For each kind of copy, your check will have different rights attached with it. For instance, Check 21 has created a new paper copy of an electronic image of a check and is called the "substitute check." This substitute check can be a legal equivalent of the original check, and right attached to this, is that only a substitute check triggers your right to recredit of disputed funds.
The regular copy of a check does not have this same kind of protection. If you ask for a copy of a check, your bank can send you an ordinary copy instead of this special kind of copy which triggers legal rights and protections unless you specifically ask for the substitute check.
A second bank other than your issuing bank can have your original check and under this law, has the right to decide if it will keep or destroy your check. Before enactment of Check 21, your own bank could decide how long they should keep your original checks, if you didn't get these back together with your monthly statements. Under Check 21, the bank of the person you wrote the check to may decide when to destroy your check.
Under the Check 21 law, you can have funds of up to $2,500 recredited to the your account in 10 business days if the check is paid twice, paid for the wrong amount, or otherwise paid in error. However, a gray area exists, does this new right apply when a paper substitute check is used in the processing of the check but is not returned to the consumer? The regulations apply this recredit right only to the consumer who was provided with a substitute check. If the check was electronically processed by all the banks it was routed through, and the consumer was not provided with a substitute check, then the check remains under state check law.
If you want to safeguard your rights, you can request for a return of "substitute checks" you issued together with your monthly checking account statements. One possible difficulty lies in the amount you may pay in getting these checks back, change banks if these are too high!
In essence, what the Check 21 federal law has done is shorten the gap financial institutions take in processing checks. This new law has enabled financial institutions to scan paper checks and to send images of these same checks for electronic processing. This law is an efficient and faster way to process check payments.

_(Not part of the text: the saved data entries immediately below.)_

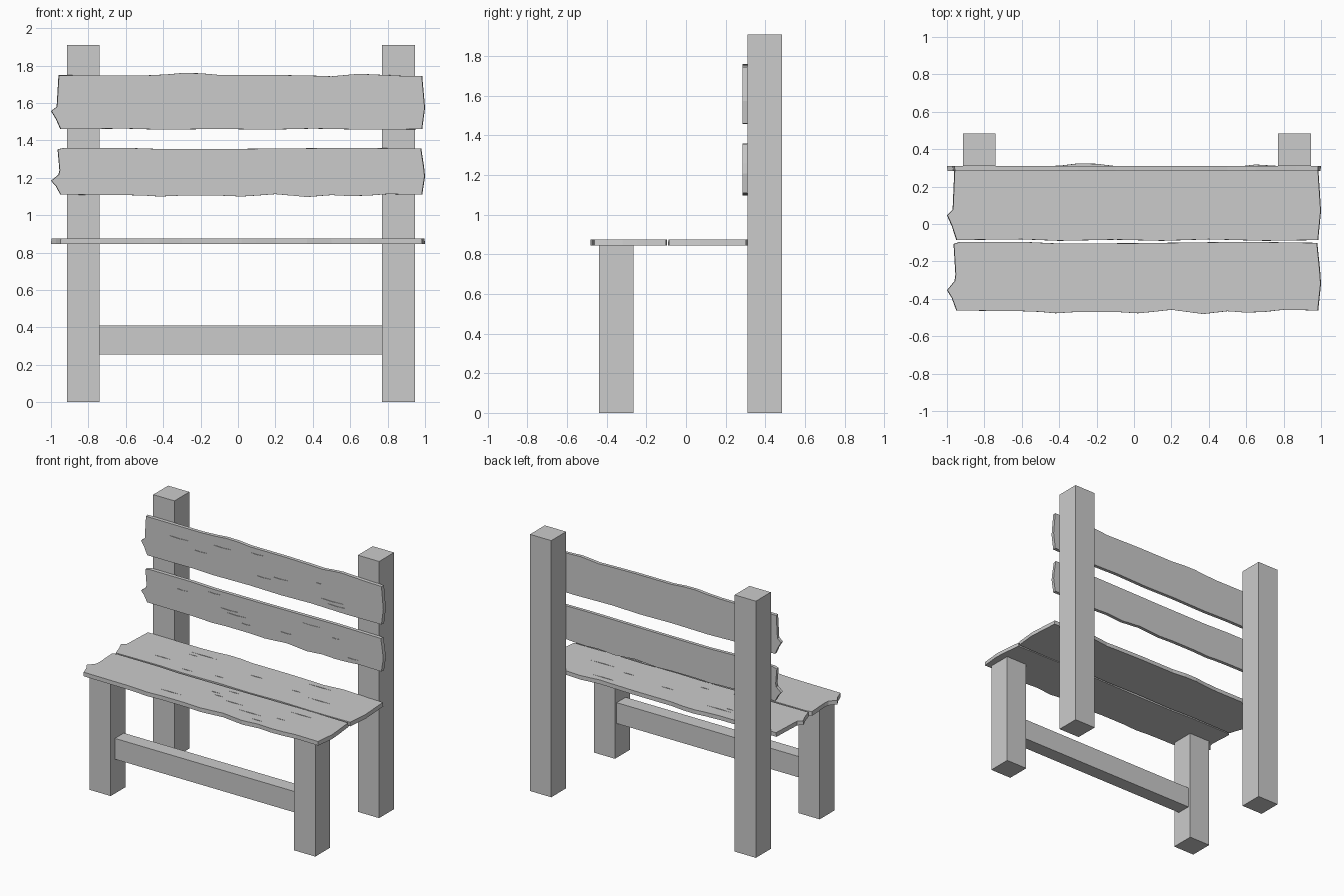
import bpy, bmesh, random
from mathutils import Matrix, Vector

if "Cube" in bpy.data.objects:
    bpy.data.objects.remove(bpy.data.objects["Cube"])

random.seed(4)


def link_mesh(name, bm):
    bmesh.ops.recalc_face_normals(bm, faces=bm.faces)
    me = bpy.data.meshes.new(name)
    bm.to_mesh(me)
    bm.free()
    ob = bpy.data.objects.new(name, me)
    bpy.context.collection.objects.link(ob)
    return ob


def box(name, x0, x1, y0, y1, z0, z1):
    bm = bmesh.new()
    mat = Matrix.Translation(((x0 + x1) / 2, (y0 + y1) / 2, (z0 + z1) / 2)) \
        @ Matrix.Diagonal((x1 - x0, y1 - y0, z1 - z0, 1))
    bmesh.ops.create_cube(bm, size=1, matrix=mat)
    return link_mesh(name, bm)


def prism(bm, pts, h0, h1, place, top_scale=1.0):
    """Extrude an outline of (x, v) points from height h0 to h1."""
    cx = sum(p[0] for p in pts) / len(pts)
    cv = sum(p[1] for p in pts) / len(pts)
    lo = [bm.verts.new(place(x, v, h0)) for x, v in pts]
    hi = [bm.verts.new(place(cx + (x - cx) * top_scale, cv + (v - cv) * top_scale, h1))
          for x, v in pts]
    bm.faces.new(lo)
    bm.faces.new(hi)
    n = len(pts)
    for i in range(n):
        j = (i + 1) % n
        bm.faces.new((lo[i], lo[j], hi[j], hi[i]))


def plank(name, outline, v0, v1, thick, place):
    """Ragged board with a few shallow grain cracks in its show face."""
    pts = [(x, v0 + v * (v1 - v0)) for x, v in outline]
    bm = bmesh.new()
    prism(bm, pts, 0, thick, place, 0.997)
    board = link_mesh(name, bm)
    # grain cracks: thin diamonds, one per lane so they never overlap
    bm = bmesh.new()
    for i in range(9):
        x = random.uniform(-0.75, 0.75)
        v = v0 + (v1 - v0) * (0.14 + 0.09 * i)
        w = random.uniform(0.03, 0.12)
        prism(bm, [(x - w, v), (x, v - 0.003), (x + w, v + 0.002), (x, v + 0.003)],
              thick - 0.004, thick + 0.01, place)
    cutter = link_mesh(name + "_cracks", bm)
    cutter.hide_render = True
    cutter.hide_viewport = True
    mod = board.modifiers.new("cracks", 'BOOLEAN')
    mod.operation = 'DIFFERENCE'
    mod.solver = 'EXACT'
    mod.object = cutter
    return board


# Two board outlines: x in units, v from 0 (lower edge) to 1 (upper edge)
board_a = [(-0.95, 0.01), (-0.6, 0.02), (-0.4, 0.0), (-0.1, 0.015), (0.15, 0.0),
           (0.4, 0.02), (0.7, 0.0), (0.985, 0.01), (1.0, 0.4), (0.995, 0.6),
           (0.985, 0.98), (0.87, 0.985), (0.78, 1.0), (0.65, 1.02), (0.58, 1.0),
           (0.5, 0.975), (0.42, 0.985), (0.2, 1.0), (-0.1, 1.0), (-0.2, 1.03),
           (-0.3, 1.035), (-0.38, 1.01), (-0.5, 0.99), (-0.96, 0.995),
           (-0.97, 0.42), (-1.0, 0.34), (-0.975, 0.2)]
board_b = [(-0.95, 0.02), (-0.6, 0.01), (-0.5, 0.0), (-0.42, -0.02), (-0.3, 0.0),
           (-0.1, 0.0), (0.02, -0.02), (0.1, 0.0), (0.2, 0.03), (0.37, -0.03),
           (0.5, 0.01), (0.6, -0.01), (0.7, 0.0), (0.8, 0.03), (0.985, 0.02),
           (1.0, 0.4), (0.995, 0.6), (0.98, 0.985), (0.6, 1.0), (0.0, 0.98),
           (-0.4, 0.975), (-0.6, 1.0), (-0.93, 1.0), (-0.965, 0.97),
           (-0.955, 0.53), (-0.96, 0.44), (-1.0, 0.31), (-0.975, 0.2)]

# Posts and front legs
for side, x in (("left", -0.915), ("right", 0.77)):
    box("back_post_" + side, x, x + 0.175, 0.31, 0.485, 0, 1.91)
    box("front_leg_" + side, x, x + 0.175, -0.44, -0.265, 0, 0.846)

# Stretcher between the front legs
box("stretcher", -0.74, 0.77, -0.39, -0.285, 0.255, 0.41)


def flat(x, v, h):
    return Vector((x, v, 0.845 + h))


def upright(x, v, h):
    return Vector((x, 0.31 - h, v))


# Seat boards
plank("seat_rear", board_a, -0.09, 0.31, 0.03, flat)
plank("seat_front", board_b, -0.47, -0.095, 0.03, flat)
# Backrest boards
plank("backrest_upper", board_a, 1.457, 1.75, 0.026, upright)
plank("backrest_lower", board_b, 1.105, 1.36, 0.026, upright)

If you need information that is more detailed about your rights on the Check 21 law, access the Federal Reserve Bank website and request for these materials:
Consumer Guide to Check 21 & Substitute Checks and what you should know about your checks.
John Thomson is webmaster at business personal checks where check information is a click away. Specializing in cheap personal checks.